Finding my version of spiritual identity.
By Gregory Jacobs-Roseman (Composer-Lyricist)
It’s fall (well technically it’s fall this coming Wednesday, but who’s counting?), which just so happens to be my favorite season. Something about the days getting shorter and cooler, the dog days of summer finally over, and the holidays just around the corner, I just love it all. Every year September brings something else with it, though: the Jewish High Holy Days.
As many of you probably know last week was Rosh Hashanah, the Jewish New Year, and this coming week is Yom Kippur, the Jewish Day of Atonement, where you fast and atone for your sins from the previous year.
Growing up these were major days on the calendar for my mother, who takes her faith very seriously. I, on the other hand, found them to be a painful obligation. The hours sitting in the temple, standing and sitting and sitting and standing, the sermons, the call-and-response – as a kid it can be excruciatingly boring.
The one thing I did connect to was the music. I was raised as a reform Jew, so the temple was always flooded with music from the organ as well as singing. During Kol Nidre services (services held at sundown the night before Yom Kippur) my synagogue would hire professional opera singers and a cellist to fill out the massive church organ and the sound was truly breathtaking.
But again, these services were an obligation to my mother.

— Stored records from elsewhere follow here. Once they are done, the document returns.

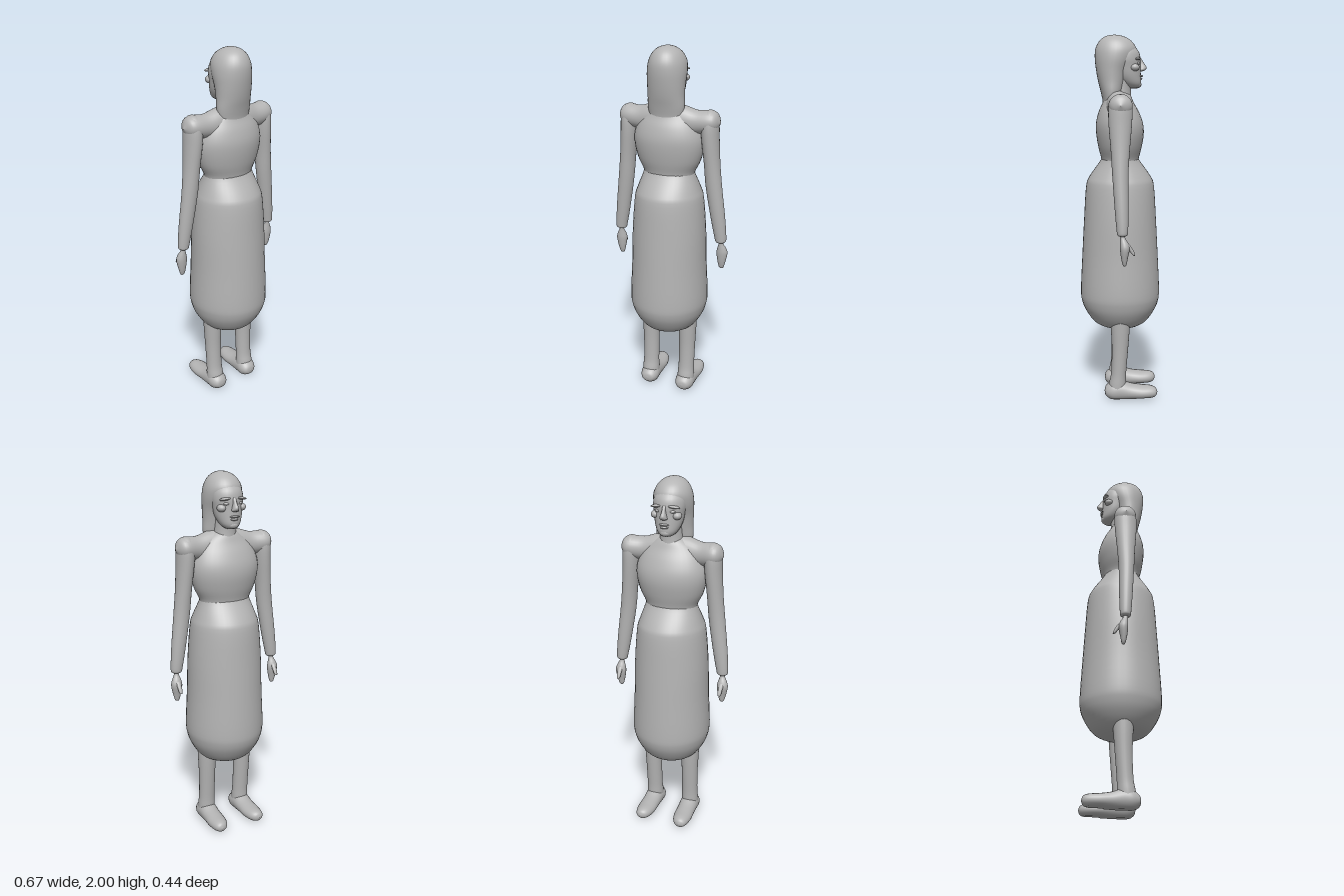
import * as THREE from 'three';

const clay = new THREE.MeshStandardMaterial({ color: 0xb4b4b4 });
clay.name = 'clay grey';

// Smooth loft through elliptical sections [x, y, z, ru, rv].
// Sections lie across the given axis: y (going up), x (going +x) or z (going -z).
const AXES = {
  y: [new THREE.Vector3(1, 0, 0), new THREE.Vector3(0, 0, 1)],
  x: [new THREE.Vector3(0, 0, 1), new THREE.Vector3(0, 1, 0)],
  z: [new THREE.Vector3(1, 0, 0), new THREE.Vector3(0, 1, 0)],
};

function loft(name, sections, axis = 'y', sides = 28) {
  const [u, v] = AXES[axis];
  const curve = (pts) => new THREE.CatmullRomCurve3(pts, false, 'catmullrom', 0.5);
  const centres = curve(sections.map((s) => new THREE.Vector3(s[0], s[1], s[2])));
  const radii = curve(sections.map((s) => new THREE.Vector3(s[3], s[4], 0)));
  const steps = (sections.length - 1) * 4;
  const position = [], index = [];
  for (let i = 0; i <= steps; i++) {
    const c = centres.getPoint(i / steps), r = radii.getPoint(i / steps);
    for (let j = 0; j < sides; j++) {
      const a = (j / sides) * Math.PI * 2;
      const p = c.clone()
        .addScaledVector(u, Math.max(r.x, 0.0005) * Math.cos(a))
        .addScaledVector(v, Math.max(r.y, 0.0005) * Math.sin(a));
      position.push(p.x, p.y, p.z);
      if (i < steps) {
        const k = i * sides + j, n = i * sides + ((j + 1) % sides);
        index.push(k, k + sides, n, n, k + sides, n + sides);
      }
    }
  }
  const g = new THREE.BufferGeometry();
  g.setAttribute('position', new THREE.Float32BufferAttribute(position, 3));
  g.setIndex(index);
  g.computeVertexNormals();
  const mesh = new THREE.Mesh(g, clay);
  mesh.name = name;
  return mesh;
}

// Stretched sphere for small facial forms
function blob(name, x, y, z, rx, ry, rz, tilt = 0) {
  const mesh = new THREE.Mesh(new THREE.SphereGeometry(1, 16, 12), clay);
  mesh.name = name;
  mesh.position.set(x, y, z);
  mesh.scale.set(rx, ry, rz);
  mesh.rotation.z = tilt;
  return mesh;
}

export function createModel() {
  const model = new THREE.Group();
  model.name = 'robedWoman';

  // Long rounded skirt narrowing into the waist
  model.add(loft('skirt', [
    [0, 0.385, 0, 0, 0], [0, 0.39, 0, 0.08, 0.08], [0, 0.42, 0, 0.145, 0.145],
    [0, 0.48, 0, 0.19, 0.19], [0, 0.54, 0, 0.213, 0.215], [0, 0.61, 0, 0.22, 0.22],
    [0, 0.8, 0, 0.211, 0.211], [0, 1.0, 0, 0.205, 0.2], [0, 1.18, 0, 0.19, 0.188],
    [0, 1.24, 0, 0.174, 0.168], [0, 1.33, 0, 0.142, 0.105], [0, 1.36, 0, 0.14, 0.1],
  ], 'y', 40));

  // Bodice swelling over the chest
  model.add(loft('bodice', [
    [0, 1.3, 0, 0.14, 0.1], [0, 1.34, 0, 0.145, 0.104], [0, 1.4, 0, 0.174, 0.119],
    [0, 1.47, 0, 0.192, 0.13], [0, 1.53, 0.003, 0.193, 0.128], [0, 1.59, 0.007, 0.173, 0.11],
    [0, 1.64, 0.01, 0.14, 0.085], [0, 1.68, 0.013, 0.09, 0.07], [0, 1.7, 0.015, 0.06, 0.05],
  ], 'y', 36));

  // Shoulder yoke running from arm to arm
  model.add(loft('shoulders', [
    [-0.285, 1.62, 0, 0, 0], [-0.265, 1.622, 0, 0.045, 0.043], [-0.23, 1.62, 0, 0.062, 0.06],
    [-0.16, 1.615, 0.01, 0.056, 0.063], [-0.09, 1.62, 0.015, 0.06, 0.078], [0, 1.625, 0.015, 0.065, 0.085],
    [0.09, 1.62, 0.015, 0.06, 0.078], [0.16, 1.615, 0.01, 0.056, 0.063],
    [0.23, 1.62, 0, 0.062, 0.06], [0.265, 1.622, 0, 0.045, 0.043], [0.285, 1.62, 0, 0, 0],
  ], 'x'));

  // Neck, head covering and face
  model.add(loft('neck', [
    [0, 1.6, 0, 0.085, 0.075], [0, 1.66, -0.002, 0.065, 0.06],
    [0, 1.72, -0.004, 0.06, 0.055], [0, 1.78, -0.01, 0.06, 0.055],
  ]));
  model.add(loft('hair', [
    [0, 1.56, 0.06, 0.06, 0.04], [0, 1.63, 0.048, 0.088, 0.045], [0, 1.69, 0.045, 0.1, 0.058],
    [0, 1.75, 0.045, 0.099, 0.073], [0, 1.81, 0.042, 0.101, 0.087], [0, 1.87, 0.03, 0.104, 0.106],
    [0, 1.92, 0.022, 0.098, 0.112], [0, 1.96, 0.024, 0.079, 0.093], [0, 1.985, 0.028, 0.052, 0.063],
    [0, 1.997, 0.03, 0.023, 0.03], [0, 2.0, 0.03, 0, 0],
  ], 'y', 32));
  const face = new THREE.Group();
  face.name = 'face';
  face.add(loft('facePlane', [
    [0, 1.716, -0.07, 0, 0], [0, 1.719, -0.07, 0.028, 0.03], [0, 1.74, -0.058, 0.053, 0.056],
    [0, 1.78, -0.04, 0.071, 0.073], [0, 1.83, -0.03, 0.08, 0.081], [0, 1.87, -0.027, 0.085, 0.084],
    [0, 1.91, -0.02, 0.08, 0.082], [0, 1.95, 0, 0.06, 0.07],
  ]));
  face.add(loft('nose', [
    [0, 1.805, -0.112, 0, 0], [0, 1.812, -0.116, 0.019, 0.018], [0, 1.828, -0.12, 0.016, 0.024],
    [0, 1.85, -0.113, 0.01, 0.017], [0, 1.875, -0.104, 0.009, 0.01], [0, 1.89, -0.1, 0, 0],
  ], 'y', 16));
  face.add(blob('upperLip', 0, 1.782, -0.112, 0.027, 0.006, 0.012));
  face.add(blob('lowerLip', 0, 1.768, -0.109, 0.023, 0.007, 0.012));
  face.add(blob('chin', 0, 1.738, -0.094, 0.03, 0.02, 0.022));
  for (const s of [-1, 1]) {
    face.add(blob('brow', s * 0.042, 1.872, -0.094, 0.036, 0.008, 0.018, s * -0.12));
    face.add(blob('eye', s * 0.037, 1.848, -0.091, 0.017, 0.009, 0.016));
    face.add(blob('cheekbone', s * 0.058, 1.825, -0.077, 0.024, 0.02, 0.026));
  }
  model.add(face);

  for (const s of [-1, 1]) {
    // Arm, from wrist up to shoulder
    const arm = new THREE.Group();
    arm.name = s > 0 ? 'leftArm' : 'rightArm';
    arm.add(loft('sleeve', [
      [s * 0.298, 0.952, -0.008, 0, 0], [s * 0.298, 0.957, -0.008, 0.026, 0.024],
      [s * 0.296, 0.985, -0.008, 0.033, 0.03], [s * 0.28, 1.1, -0.004, 0.04, 0.036],
      [s * 0.256, 1.27, 0.002, 0.044, 0.042], [s * 0.243, 1.4, 0.002, 0.043, 0.05],
      [s * 0.232, 1.52, 0.002, 0.046, 0.06], [s * 0.228, 1.6, 0.001, 0.047, 0.062],
      [s * 0.227, 1.65, 0, 0.042, 0.052], [s * 0.227, 1.676, 0, 0.022, 0.027], [s * 0.227, 1.681, 0, 0, 0],
    ], 'y', 24));
    arm.add(loft('hand', [
      [s * 0.302, 0.795, -0.02, 0, 0], [s * 0.302, 0.8, -0.02, 0.012, 0.009],
      [s * 0.303, 0.835, -0.019, 0.022, 0.017], [s * 0.304, 0.885, -0.021, 0.031, 0.025],
      [s * 0.303, 0.915, -0.018, 0.025, 0.022], [s * 0.3, 0.945, -0.01, 0.013, 0.013],
      [s * 0.298, 0.97, -0.008, 0.014, 0.014],
    ], 'y', 16));
    arm.add(loft('thumb', [
      [s * 0.301, 0.85, -0.071, 0, 0], [s * 0.301, 0.855, -0.068, 0.009, 0.007],
      [s * 0.301, 0.88, -0.053, 0.012, 0.012], [s * 0.302, 0.91, -0.03, 0.013, 0.014],
      [s * 0.302, 0.925, -0.018, 0, 0],
    ], 'y', 12));
    model.add(arm);

    // Leg and forward-pointing foot
    const leg = new THREE.Group();
    leg.name = s > 0 ? 'leftLeg' : 'rightLeg';
    leg.add(loft('shin', [
      [s * 0.112, 0.03, 0.02, 0.05, 0.05], [s * 0.112, 0.09, 0.015, 0.049, 0.047],
      [s * 0.112, 0.15, 0.009, 0.046, 0.042], [s * 0.113, 0.28, 0.002, 0.047, 0.045],
      [s * 0.114, 0.4, 0, 0.051, 0.052], [s * 0.114, 0.52, 0, 0.055, 0.058],
    ], 'y', 24));
    const foot = loft('foot', [
      [s * 0.11, 0.042, 0.088, 0, 0], [s * 0.11, 0.042, 0.08, 0.034, 0.028],
      [s * 0.111, 0.044, 0.045, 0.053, 0.052], [s * 0.112, 0.047, 0, 0.053, 0.057],
      [s * 0.113, 0.04, -0.06, 0.052, 0.044], [s * 0.115, 0.037, -0.12, 0.053, 0.038],
      [s * 0.117, 0.037, -0.17, 0.044, 0.034], [s * 0.12, 0.037, -0.198, 0.027, 0.023],
      [s * 0.121, 0.037, -0.208, 0, 0],
    ], 'z', 24);
    // Flatten the sole
    const p = foot.geometry.attributes.position;
    for (let i = 0; i < p.count; i++) p.setY(i, Math.max(p.getY(i), p.getZ(i) < -0.1 ? 0.008 : 0));
    foot.geometry.computeVertexNormals();
    leg.add(foot);
    model.add(leg);
  }
  return model;
}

I wasn’t even sure if I believed in God.
When I got to college I attempted to attend High Holiday Services in Boston but at the time they were pretty out of the way – trekking out to Boston University for Yom Kippur services where I accidentally attended the orthodox service (the men separated from the women and everything), I left pretty certain that I was going only because I had done so every year of my life before (and because of fear of my mother’s wrath), not because I believed in God and that I would somehow be punished if I didn’t attend.